peptides were used, both being analogs of the Sendai virus nucl
eoprotein residues 324
332 (FAPGNYPAL). This peptide binds to H
2Db using the side
chains asparagine at
position 5 and leucine at position 9 as anchor residues. The glycopeptides FAPS(O
GlcNAc)NYPAL (designated K3G) and FAPGS(O
GlcNAc)YPAL (designated K2G
thus carry the substitutions on positions 4 and 5, respectively. In the case of K2G this is a
modification of the P5 anchor residue. Several K3G and K2G specific T cell clones were
isolated and shown to require the glycan for recognition. Intriguingly, a
ll the K2G
specific clones exhibited a strong cross
reactivity toward K3G whilst K3G
clones recognized K2G very poorly or not at all. In order to investigate the recognition of
MHC class I
glycopeptide complexes by T cell receptors we determined t
he crystal
structures of the wildtype peptide and the two N
glycopeptides complexed with the murine class I allele H
2Db. Then using existing MHC
class I/TCR crystal structures as a basis, we modeled the glycopeptide
specific TCR
clones raised against both K2G and K3G onto our MHC
glycopeptide complexes. This
exercise was surprisingly successful in suggesting a molecular basis for T cell cross
reactivity to glycopeptide antigens.

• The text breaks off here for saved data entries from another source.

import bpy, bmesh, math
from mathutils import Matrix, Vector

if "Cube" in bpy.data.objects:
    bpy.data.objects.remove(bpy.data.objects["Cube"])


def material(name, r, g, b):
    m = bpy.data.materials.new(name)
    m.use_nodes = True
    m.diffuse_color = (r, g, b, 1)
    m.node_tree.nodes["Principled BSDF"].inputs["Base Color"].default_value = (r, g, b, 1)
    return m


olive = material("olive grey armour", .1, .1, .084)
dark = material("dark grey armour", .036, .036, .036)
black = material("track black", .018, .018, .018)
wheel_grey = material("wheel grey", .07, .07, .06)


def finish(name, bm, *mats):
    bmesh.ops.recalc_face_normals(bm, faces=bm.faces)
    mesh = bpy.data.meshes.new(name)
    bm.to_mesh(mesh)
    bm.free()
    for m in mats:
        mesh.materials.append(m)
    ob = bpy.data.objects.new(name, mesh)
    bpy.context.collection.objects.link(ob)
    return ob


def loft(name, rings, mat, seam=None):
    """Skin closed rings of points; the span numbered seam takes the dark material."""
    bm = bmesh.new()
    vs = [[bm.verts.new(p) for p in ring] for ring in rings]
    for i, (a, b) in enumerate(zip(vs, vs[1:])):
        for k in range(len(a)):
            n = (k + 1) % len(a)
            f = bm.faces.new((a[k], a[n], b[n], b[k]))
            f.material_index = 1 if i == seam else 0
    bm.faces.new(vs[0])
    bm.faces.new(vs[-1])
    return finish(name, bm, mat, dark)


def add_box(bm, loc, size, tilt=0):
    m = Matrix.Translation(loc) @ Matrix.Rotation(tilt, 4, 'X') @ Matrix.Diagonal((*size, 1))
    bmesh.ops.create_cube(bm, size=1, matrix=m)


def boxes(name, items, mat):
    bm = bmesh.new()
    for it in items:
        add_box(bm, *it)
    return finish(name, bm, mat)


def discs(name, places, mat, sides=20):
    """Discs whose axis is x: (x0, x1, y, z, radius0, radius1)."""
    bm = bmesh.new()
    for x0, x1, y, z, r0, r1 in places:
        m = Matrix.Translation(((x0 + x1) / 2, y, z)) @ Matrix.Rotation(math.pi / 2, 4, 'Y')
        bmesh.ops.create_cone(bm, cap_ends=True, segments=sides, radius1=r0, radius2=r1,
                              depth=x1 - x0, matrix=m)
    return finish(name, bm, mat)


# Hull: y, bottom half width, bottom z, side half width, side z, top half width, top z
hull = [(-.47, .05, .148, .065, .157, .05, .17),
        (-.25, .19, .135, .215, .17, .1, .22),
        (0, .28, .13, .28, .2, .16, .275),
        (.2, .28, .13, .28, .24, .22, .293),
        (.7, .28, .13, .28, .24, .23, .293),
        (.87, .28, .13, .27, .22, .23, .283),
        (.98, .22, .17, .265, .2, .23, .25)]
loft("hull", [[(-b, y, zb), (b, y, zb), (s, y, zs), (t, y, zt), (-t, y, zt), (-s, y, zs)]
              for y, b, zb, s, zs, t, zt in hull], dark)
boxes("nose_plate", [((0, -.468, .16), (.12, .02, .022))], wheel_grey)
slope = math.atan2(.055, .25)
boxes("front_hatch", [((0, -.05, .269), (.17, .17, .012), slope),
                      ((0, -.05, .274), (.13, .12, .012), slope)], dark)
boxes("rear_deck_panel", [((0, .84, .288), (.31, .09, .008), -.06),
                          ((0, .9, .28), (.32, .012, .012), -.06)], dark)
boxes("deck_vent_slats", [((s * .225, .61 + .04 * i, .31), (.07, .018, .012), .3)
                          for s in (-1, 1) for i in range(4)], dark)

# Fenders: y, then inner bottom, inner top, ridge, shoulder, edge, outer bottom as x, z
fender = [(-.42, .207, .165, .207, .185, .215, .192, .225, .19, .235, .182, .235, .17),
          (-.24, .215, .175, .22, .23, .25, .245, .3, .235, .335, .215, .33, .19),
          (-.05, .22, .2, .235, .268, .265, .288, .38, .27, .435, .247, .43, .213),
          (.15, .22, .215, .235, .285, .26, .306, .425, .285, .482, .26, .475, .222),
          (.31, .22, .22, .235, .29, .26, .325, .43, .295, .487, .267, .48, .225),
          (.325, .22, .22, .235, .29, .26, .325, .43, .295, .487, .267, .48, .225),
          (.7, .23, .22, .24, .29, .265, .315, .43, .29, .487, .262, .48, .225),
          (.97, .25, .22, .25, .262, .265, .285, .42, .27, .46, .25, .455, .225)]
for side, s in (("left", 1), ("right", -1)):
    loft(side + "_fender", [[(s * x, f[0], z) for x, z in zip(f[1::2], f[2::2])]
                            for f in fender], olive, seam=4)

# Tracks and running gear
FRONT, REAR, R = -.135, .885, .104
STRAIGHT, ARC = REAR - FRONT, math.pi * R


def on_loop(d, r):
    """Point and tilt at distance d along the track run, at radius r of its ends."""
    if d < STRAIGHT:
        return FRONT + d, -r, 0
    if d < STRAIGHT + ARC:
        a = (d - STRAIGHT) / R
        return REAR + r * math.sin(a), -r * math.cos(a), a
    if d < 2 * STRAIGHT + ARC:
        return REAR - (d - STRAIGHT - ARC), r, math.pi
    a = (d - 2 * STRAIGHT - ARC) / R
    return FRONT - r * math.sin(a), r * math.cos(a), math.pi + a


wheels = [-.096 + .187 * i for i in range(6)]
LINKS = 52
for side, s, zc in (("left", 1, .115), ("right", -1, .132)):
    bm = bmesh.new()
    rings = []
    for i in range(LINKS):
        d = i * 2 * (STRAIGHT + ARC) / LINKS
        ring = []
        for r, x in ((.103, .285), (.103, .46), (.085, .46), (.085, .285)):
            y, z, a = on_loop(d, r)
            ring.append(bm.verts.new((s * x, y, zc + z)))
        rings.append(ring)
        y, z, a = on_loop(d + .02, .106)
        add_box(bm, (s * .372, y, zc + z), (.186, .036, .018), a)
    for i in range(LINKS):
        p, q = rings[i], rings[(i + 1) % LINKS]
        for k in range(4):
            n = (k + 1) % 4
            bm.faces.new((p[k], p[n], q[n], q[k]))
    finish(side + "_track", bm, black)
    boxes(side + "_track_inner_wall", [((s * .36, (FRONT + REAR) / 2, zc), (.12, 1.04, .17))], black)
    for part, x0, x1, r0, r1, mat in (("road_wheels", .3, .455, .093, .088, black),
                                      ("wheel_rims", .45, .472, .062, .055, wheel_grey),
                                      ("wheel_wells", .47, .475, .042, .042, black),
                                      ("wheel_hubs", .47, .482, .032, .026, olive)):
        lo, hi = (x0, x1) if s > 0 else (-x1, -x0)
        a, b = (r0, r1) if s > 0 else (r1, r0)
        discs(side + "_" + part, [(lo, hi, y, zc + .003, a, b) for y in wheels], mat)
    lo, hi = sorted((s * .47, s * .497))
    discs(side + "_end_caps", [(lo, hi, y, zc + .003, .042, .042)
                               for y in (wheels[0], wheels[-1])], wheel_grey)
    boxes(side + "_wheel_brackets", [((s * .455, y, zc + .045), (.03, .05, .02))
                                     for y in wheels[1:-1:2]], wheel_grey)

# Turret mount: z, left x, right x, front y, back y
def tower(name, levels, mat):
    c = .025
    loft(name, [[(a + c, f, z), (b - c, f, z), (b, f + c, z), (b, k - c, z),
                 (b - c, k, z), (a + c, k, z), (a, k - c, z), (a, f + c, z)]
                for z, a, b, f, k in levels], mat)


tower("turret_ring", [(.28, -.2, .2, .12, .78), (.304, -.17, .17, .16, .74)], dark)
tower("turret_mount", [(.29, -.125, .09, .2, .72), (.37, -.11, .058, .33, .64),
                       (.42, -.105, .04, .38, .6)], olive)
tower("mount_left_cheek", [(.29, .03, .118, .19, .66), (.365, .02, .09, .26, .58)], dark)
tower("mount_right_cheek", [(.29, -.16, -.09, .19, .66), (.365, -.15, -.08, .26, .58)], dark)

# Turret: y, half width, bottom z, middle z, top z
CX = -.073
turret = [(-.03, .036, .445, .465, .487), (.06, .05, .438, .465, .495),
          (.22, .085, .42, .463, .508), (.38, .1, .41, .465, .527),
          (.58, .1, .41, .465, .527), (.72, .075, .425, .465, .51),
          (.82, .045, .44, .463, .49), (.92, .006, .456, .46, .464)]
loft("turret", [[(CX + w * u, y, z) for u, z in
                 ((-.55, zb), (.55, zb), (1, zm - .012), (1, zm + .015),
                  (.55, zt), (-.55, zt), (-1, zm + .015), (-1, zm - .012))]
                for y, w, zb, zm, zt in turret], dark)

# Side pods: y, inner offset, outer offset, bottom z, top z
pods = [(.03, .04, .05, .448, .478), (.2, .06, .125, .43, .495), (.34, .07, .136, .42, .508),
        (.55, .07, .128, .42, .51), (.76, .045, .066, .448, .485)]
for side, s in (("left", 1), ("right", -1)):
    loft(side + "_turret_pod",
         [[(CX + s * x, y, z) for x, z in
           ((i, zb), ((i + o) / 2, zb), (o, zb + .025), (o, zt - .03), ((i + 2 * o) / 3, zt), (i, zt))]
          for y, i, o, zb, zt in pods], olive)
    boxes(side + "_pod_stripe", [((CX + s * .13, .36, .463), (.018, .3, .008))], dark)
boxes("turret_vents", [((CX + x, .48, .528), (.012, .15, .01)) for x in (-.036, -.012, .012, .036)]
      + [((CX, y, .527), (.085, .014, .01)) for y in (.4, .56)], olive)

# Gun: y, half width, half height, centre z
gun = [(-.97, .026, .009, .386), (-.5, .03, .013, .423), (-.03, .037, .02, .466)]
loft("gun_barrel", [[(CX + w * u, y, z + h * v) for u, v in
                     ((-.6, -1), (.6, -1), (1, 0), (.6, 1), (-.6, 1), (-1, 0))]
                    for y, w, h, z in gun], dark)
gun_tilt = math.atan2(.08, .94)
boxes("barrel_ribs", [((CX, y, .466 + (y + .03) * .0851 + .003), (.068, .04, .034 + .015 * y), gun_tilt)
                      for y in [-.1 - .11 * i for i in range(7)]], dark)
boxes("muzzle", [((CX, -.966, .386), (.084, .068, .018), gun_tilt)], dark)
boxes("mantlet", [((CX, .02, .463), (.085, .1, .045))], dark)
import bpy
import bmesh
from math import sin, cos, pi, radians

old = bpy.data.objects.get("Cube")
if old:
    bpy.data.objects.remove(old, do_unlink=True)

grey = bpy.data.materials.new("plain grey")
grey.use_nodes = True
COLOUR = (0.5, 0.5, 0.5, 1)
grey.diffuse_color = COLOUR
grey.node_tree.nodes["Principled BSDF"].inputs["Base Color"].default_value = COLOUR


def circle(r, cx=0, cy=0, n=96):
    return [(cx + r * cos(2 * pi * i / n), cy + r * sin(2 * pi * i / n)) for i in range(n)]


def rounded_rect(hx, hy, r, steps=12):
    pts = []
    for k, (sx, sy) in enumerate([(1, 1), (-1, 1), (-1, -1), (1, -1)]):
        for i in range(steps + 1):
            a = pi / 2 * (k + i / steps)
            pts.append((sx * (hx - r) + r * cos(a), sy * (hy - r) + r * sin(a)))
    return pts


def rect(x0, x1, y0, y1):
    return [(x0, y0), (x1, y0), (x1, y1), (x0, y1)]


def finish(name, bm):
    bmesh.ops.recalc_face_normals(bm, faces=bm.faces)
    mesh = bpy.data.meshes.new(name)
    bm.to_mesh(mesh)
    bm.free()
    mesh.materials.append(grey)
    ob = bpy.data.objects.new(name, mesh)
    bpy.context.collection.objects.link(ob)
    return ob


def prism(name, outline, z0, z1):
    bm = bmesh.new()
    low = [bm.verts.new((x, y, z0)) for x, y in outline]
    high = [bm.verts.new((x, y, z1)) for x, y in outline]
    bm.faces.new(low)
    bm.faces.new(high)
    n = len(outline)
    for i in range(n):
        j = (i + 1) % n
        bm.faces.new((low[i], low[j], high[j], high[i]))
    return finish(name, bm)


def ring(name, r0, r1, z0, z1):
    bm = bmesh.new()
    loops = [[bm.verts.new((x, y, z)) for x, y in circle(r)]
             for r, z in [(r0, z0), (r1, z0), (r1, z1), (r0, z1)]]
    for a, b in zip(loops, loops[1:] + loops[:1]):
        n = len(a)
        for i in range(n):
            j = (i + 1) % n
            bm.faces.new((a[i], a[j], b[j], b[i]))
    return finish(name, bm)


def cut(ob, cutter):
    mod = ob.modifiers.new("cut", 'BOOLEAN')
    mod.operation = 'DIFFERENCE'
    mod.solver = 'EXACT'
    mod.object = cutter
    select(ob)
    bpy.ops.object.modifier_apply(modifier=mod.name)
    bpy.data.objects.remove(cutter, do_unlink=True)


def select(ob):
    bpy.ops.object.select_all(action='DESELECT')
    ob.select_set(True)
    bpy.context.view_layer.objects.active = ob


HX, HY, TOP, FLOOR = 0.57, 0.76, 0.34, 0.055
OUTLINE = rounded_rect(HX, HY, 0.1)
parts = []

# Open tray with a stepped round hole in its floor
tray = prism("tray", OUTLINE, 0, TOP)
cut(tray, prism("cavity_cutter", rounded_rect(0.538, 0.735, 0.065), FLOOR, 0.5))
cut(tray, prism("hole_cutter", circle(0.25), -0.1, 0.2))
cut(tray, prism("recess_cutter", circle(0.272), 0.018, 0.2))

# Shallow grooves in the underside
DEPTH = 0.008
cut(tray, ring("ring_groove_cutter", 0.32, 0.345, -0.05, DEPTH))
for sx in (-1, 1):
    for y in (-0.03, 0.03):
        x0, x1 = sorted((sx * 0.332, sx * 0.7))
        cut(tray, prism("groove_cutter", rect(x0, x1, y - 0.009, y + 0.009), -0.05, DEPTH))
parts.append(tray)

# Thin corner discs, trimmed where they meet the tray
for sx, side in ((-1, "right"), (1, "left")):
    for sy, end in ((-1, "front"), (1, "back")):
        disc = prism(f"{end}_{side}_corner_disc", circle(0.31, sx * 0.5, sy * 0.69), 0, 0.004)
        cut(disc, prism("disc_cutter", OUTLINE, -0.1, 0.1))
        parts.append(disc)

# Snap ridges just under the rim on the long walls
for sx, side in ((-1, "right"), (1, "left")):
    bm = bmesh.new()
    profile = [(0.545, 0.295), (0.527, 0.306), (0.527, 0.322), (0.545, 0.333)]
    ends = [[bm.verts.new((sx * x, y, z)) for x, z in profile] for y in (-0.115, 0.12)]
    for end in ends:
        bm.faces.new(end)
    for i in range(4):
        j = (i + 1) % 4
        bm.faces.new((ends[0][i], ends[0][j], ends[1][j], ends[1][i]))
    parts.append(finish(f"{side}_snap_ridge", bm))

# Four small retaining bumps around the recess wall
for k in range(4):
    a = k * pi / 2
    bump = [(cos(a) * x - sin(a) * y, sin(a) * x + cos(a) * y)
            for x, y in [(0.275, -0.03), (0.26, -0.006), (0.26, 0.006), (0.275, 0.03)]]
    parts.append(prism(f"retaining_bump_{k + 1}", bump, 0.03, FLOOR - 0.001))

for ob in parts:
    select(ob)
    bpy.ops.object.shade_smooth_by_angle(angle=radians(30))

Recombinant, soluble H
2Db class I was crystallized

in complex with the various peptides allowing the
corresponding series of three
dimensional structures to be determined by molecular replacement and
refined at a resolution of 2.85Å or better (using data collected on station 7.2 at Daresbury or station BM
at the ESRF). In both the K2G and K3G complex the glycan is solvent exposed and available for direct
recognition by the T cell receptor. For K3G the electron density indicates the occurrence of two major
conformations for the O
GlcNAg residue, each at s
imilar occupancy. In the K2G structure the bulky O
GlcNAc ring is too large to be accomodated in the peptide binding groove in the same way as the normal
asparagine anchor residue and as a result the peptide backbone is forced to undergo a major local
rangement. This results in the glycan once again being orientated away from the peptide binding
groove, the central potion of the peptide is positioned further above the peptide binding groove than is
usual and is more mobile than in the wildtype and K3G s
tructures. Electron density (calculated in the
absence of any sugar coordinates) delineates a crown
shaped arc indicative of at least three major sugar

Several important points are immediately apparent from modeling the juxtaposition of
ese MHC class I

glycopeptide complexes with T cell receptors (TCR). In both K2G
and K3G the single saccharide residue can be accommodated in the standard TCR
binding geometry. The glycan appears to be bound in a central cavity formed between the
CDR3 loops at the interface between the TCR


chains. The size of this cavity
may impose some restrictions on the number of conformations that the glycan could
adopt when it is part of the recognition complex. Notably, the TCRs capable of binding
the more prominent K2G all have a shorter


loop, a feature likely to provide a
larger cavity. This difference appears to result in a highly promiscuous TCR that displays
a high degree of cross
reactivity toward variant peptides (for example recognizing K3G
in which the glycan occupies a smaller bu
t overlapping volume of space). Such glycan
triggered cross
reactivity may be an important contributory mechanism in autoimmune


K. Maenaka, T. Juji, T. Nakayama, J.R. Wyer, G.F. Gao, T. Maenaka, N.R. Zaccai, A.
Kikuchi, T. Yabe, K.
Tokunaga, K. Tadokoro, D.I. Stuart, E.Y. Jones and P.A. van der
Merwe. (1999) Killer cell immunoglobulin receptors and T cell receptors bind peptide
major histocompatibility complex class I with distinct thermodynamic and kinetic
J. Biol. Chem.



Glithero, J. Tormo, J.S. Haurum, G. Arsequell, G. Valencia, J. Edwards, S. Springer, A.
Townsend, Y
L. Pao, M. Wormald, R.A. Dwek, E.Y. Jones and T. Elliott. (1999) Crystal
sttructures of two H
2Db/glycopeptide complexes suggest a molecul
ar basis for CTL